++++ Dataset content ++++
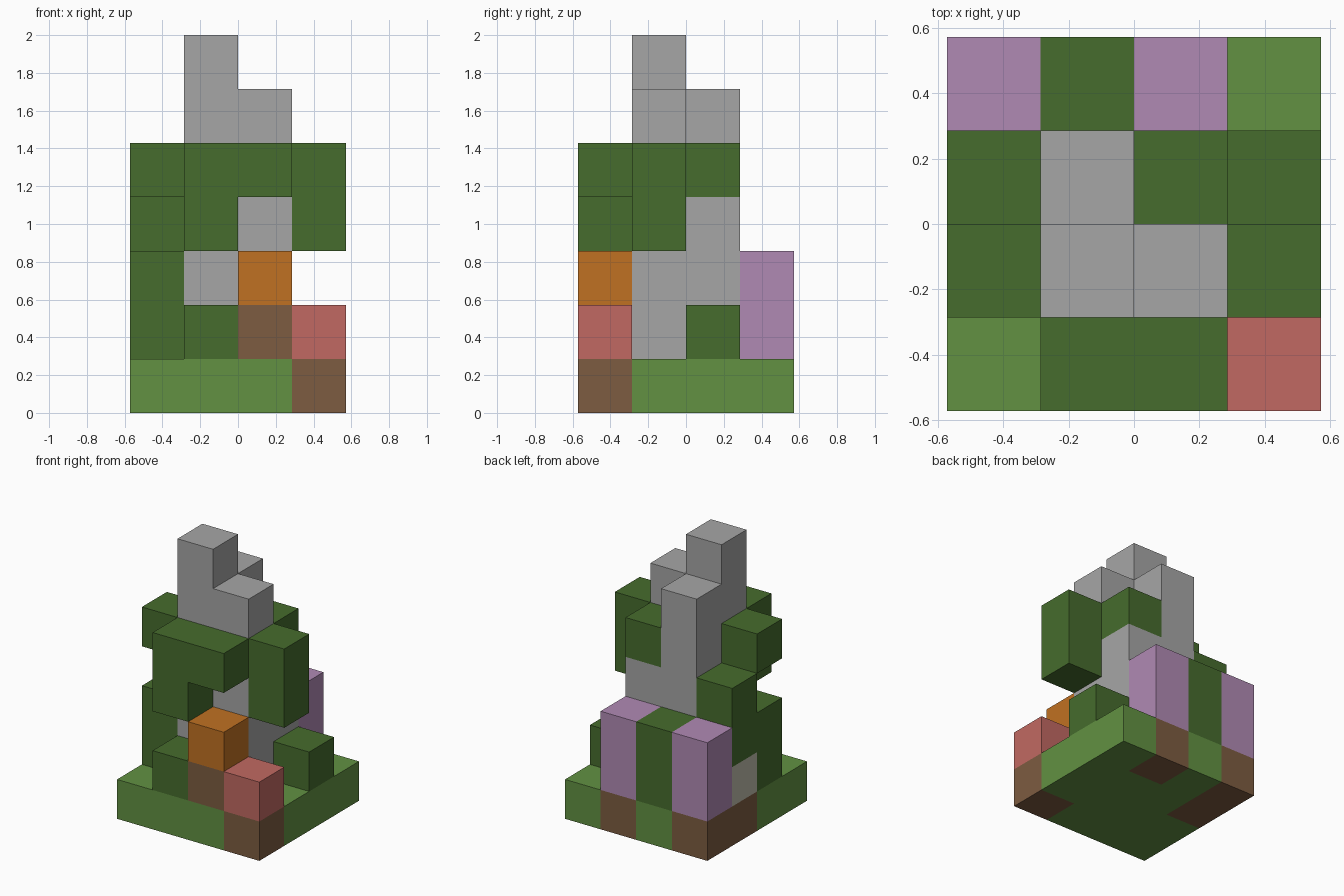
import bpy
import bmesh
from mathutils import Vector

old = bpy.data.objects.get("Cube")
if old:
    bpy.data.objects.remove(old, do_unlink=True)

CELL = 2 / 7      # edge of one block
HALF = 2          # half the footprint, in blocks


def linear(c):
    c /= 255
    return c / 12.92 if c <= 0.04045 else ((c + 0.055) / 1.055) ** 2.4


def material(name, *rgb):
    mat = bpy.data.materials.new(name)
    mat.use_nodes = True
    col = [linear(c) for c in rgb] + [1]
    mat.diffuse_color = col
    bsdf = mat.node_tree.nodes["Principled BSDF"]
    bsdf.inputs["Base Color"].default_value = col
    bsdf.inputs["Roughness"].default_value = 0.9
    return mat


grass = material("grass green", 98, 145, 66)
soil = material("soil brown", 125, 92, 65)
leaf = material("leaf green", 70, 108, 45)
stone = material("stone grey", 166, 166, 166)
lilac = material("lilac", 176, 138, 180)
red = material("soft red", 193, 105, 98)
orange = material("orange", 192, 113, 34)
pale = material("pale stem", 190, 188, 172)

# Each part: name, material, boxes as (column, row, level, width, depth, height).
# Later parts replace earlier ones where they share a block.
parts = [
    ("grass_base", grass, [(0, 0, 0, 4, 4, 1)]),
    ("soil_patches", soil, [(3, 0, 0, 1, 1, 1), (0, 2, 0, 1, 2, 1),
                            (2, 3, 0, 1, 1, 1), (2, 0, 1, 1, 1, 1)]),
    ("stone_tower", stone, [(1, 1, 1, 2, 2, 3), (1, 1, 4, 1, 2, 2),
                            (2, 1, 4, 1, 1, 2), (1, 1, 6, 1, 1, 1)]),
    ("front_vine", leaf, [(1, 0, 3, 1, 1, 2), (2, 0, 4, 1, 1, 1)]),
    ("right_vine", leaf, [(3, 1, 3, 1, 1, 2)]),
    ("left_vine", leaf, [(0, 1, 4, 1, 1, 1)]),
    ("back_vine", leaf, [(2, 2, 4, 1, 1, 1)]),
    ("left_bush", leaf, [(0, 1, 1, 1, 1, 2), (0, 2, 2, 1, 1, 2)]),
    ("front_bush", leaf, [(1, 0, 1, 1, 1, 1)]),
    ("right_bush", leaf, [(3, 2, 1, 1, 1, 1)]),
    ("back_bush", leaf, [(1, 3, 1, 1, 1, 2)]),
    ("bush_stem", pale, [(0, 2, 1, 1, 1, 1)]),
    ("lilac_flowers", lilac, [(0, 3, 1, 1, 1, 2), (2, 3, 1, 1, 1, 2)]),
    ("red_flower", red, [(3, 0, 1, 1, 1, 1)]),
    ("orange_flower", orange, [(2, 0, 2, 1, 1, 1)]),
]

# Assign every block of the grid to its part
grid = {}
for name, mat, boxes in parts:
    for x, y, z, w, d, h in boxes:
        for i in range(x, x + w):
            for j in range(y, y + d):
                for k in range(z, z + h):
                    grid[i, j, k] = name


def build(name, mat):
    """Join the blocks of one part, leaving out faces buried against others."""
    bm = bmesh.new()
    for cell in [c for c, owner in grid.items() if owner == name]:
        centre = Vector((cell[0] + 0.5 - HALF, cell[1] + 0.5 - HALF,
                         cell[2] + 0.5)) * CELL
        verts = bmesh.ops.create_cube(bm, size=CELL)["verts"]
        faces = {f for v in verts for f in v.link_faces}
        buried = []
        for f in faces:
            f.normal_update()
            beside = tuple(c + round(n) for c, n in zip(cell, f.normal))
            if beside in grid:
                buried.append(f)
        bmesh.ops.translate(bm, verts=verts, vec=centre)
        bmesh.ops.delete(bm, geom=buried, context="FACES")
    bmesh.ops.remove_doubles(bm, verts=bm.verts, dist=CELL / 100)
    # Merge coplanar squares into larger flat faces
    bmesh.ops.dissolve_limit(bm, angle_limit=0.01, verts=bm.verts, edges=bm.edges)
    mesh = bpy.data.meshes.new(name)
    bm.to_mesh(mesh)
    bm.free()
    mesh.materials.append(mat)
    bpy.context.collection.objects.link(bpy.data.objects.new(name, mesh))


for name, mat, boxes in parts:
    build(name, mat)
++++
Instructions for the task
The expected output is every entry, retyped exactly, with all pictures removed.

Solution to this problem
import bpy
import bmesh
from mathutils import Vector

old = bpy.data.objects.get("Cube")
if old:
    bpy.data.objects.remove(old, do_unlink=True)

CELL = 2 / 7      # edge of one block
HALF = 2          # half the footprint, in blocks


def linear(c):
    c /= 255
    return c / 12.92 if c <= 0.04045 else ((c + 0.055) / 1.055) ** 2.4


def material(name, *rgb):
    mat = bpy.data.materials.new(name)
    mat.use_nodes = True
    col = [linear(c) for c in rgb] + [1]
    mat.diffuse_color = col
    bsdf = mat.node_tree.nodes["Principled BSDF"]
    bsdf.inputs["Base Color"].default_value = col
    bsdf.inputs["Roughness"].default_value = 0.9
    return mat


grass = material("grass green", 98, 145, 66)
soil = material("soil brown", 125, 92, 65)
leaf = material("leaf green", 70, 108, 45)
stone = material("stone grey", 166, 166, 166)
lilac = material("lilac", 176, 138, 180)
red = material("soft red", 193, 105, 98)
orange = material("orange", 192, 113, 34)
pale = material("pale stem", 190, 188, 172)

# Each part: name, material, boxes as (column, row, level, width, depth, height).
# Later parts replace earlier ones where they share a block.
parts = [
    ("grass_base", grass, [(0, 0, 0, 4, 4, 1)]),
    ("soil_patches", soil, [(3, 0, 0, 1, 1, 1), (0, 2, 0, 1, 2, 1),
                            (2, 3, 0, 1, 1, 1), (2, 0, 1, 1, 1, 1)]),
    ("stone_tower", stone, [(1, 1, 1, 2, 2, 3), (1, 1, 4, 1, 2, 2),
                            (2, 1, 4, 1, 1, 2), (1, 1, 6, 1, 1, 1)]),
    ("front_vine", leaf, [(1, 0, 3, 1, 1, 2), (2, 0, 4, 1, 1, 1)]),
    ("right_vine", leaf, [(3, 1, 3, 1, 1, 2)]),
    ("left_vine", leaf, [(0, 1, 4, 1, 1, 1)]),
    ("back_vine", leaf, [(2, 2, 4, 1, 1, 1)]),
    ("left_bush", leaf, [(0, 1, 1, 1, 1, 2), (0, 2, 2, 1, 1, 2)]),
    ("front_bush", leaf, [(1, 0, 1, 1, 1, 1)]),
    ("right_bush", leaf, [(3, 2, 1, 1, 1, 1)]),
    ("back_bush", leaf, [(1, 3, 1, 1, 1, 2)]),
    ("bush_stem", pale, [(0, 2, 1, 1, 1, 1)]),
    ("lilac_flowers", lilac, [(0, 3, 1, 1, 1, 2), (2, 3, 1, 1, 1, 2)]),
    ("red_flower", red, [(3, 0, 1, 1, 1, 1)]),
    ("orange_flower", orange, [(2, 0, 2, 1, 1, 1)]),
]

# Assign every block of the grid to its part
grid = {}
for name, mat, boxes in parts:
    for x, y, z, w, d, h in boxes:
        for i in range(x, x + w):
            for j in range(y, y + d):
                for k in range(z, z + h):
                    grid[i, j, k] = name


def build(name, mat):
    """Join the blocks of one part, leaving out faces buried against others."""
    bm = bmesh.new()
    for cell in [c for c, owner in grid.items() if owner == name]:
        centre = Vector((cell[0] + 0.5 - HALF, cell[1] + 0.5 - HALF,
                         cell[2] + 0.5)) * CELL
        verts = bmesh.ops.create_cube(bm, size=CELL)["verts"]
        faces = {f for v in verts for f in v.link_faces}
        buried = []
        for f in faces:
            f.normal_update()
            beside = tuple(c + round(n) for c, n in zip(cell, f.normal))
            if beside in grid:
                buried.append(f)
        bmesh.ops.translate(bm, verts=verts, vec=centre)
        bmesh.ops.delete(bm, geom=buried, context="FACES")
    bmesh.ops.remove_doubles(bm, verts=bm.verts, dist=CELL / 100)
    # Merge coplanar squares into larger flat faces
    bmesh.ops.dissolve_limit(bm, angle_limit=0.01, verts=bm.verts, edges=bm.edges)
    mesh = bpy.data.meshes.new(name)
    bm.to_mesh(mesh)
    bm.free()
    mesh.materials.append(mat)
    bpy.context.collection.objects.link(bpy.data.objects.new(name, mesh))


for name, mat, boxes in parts:
    build(name, mat)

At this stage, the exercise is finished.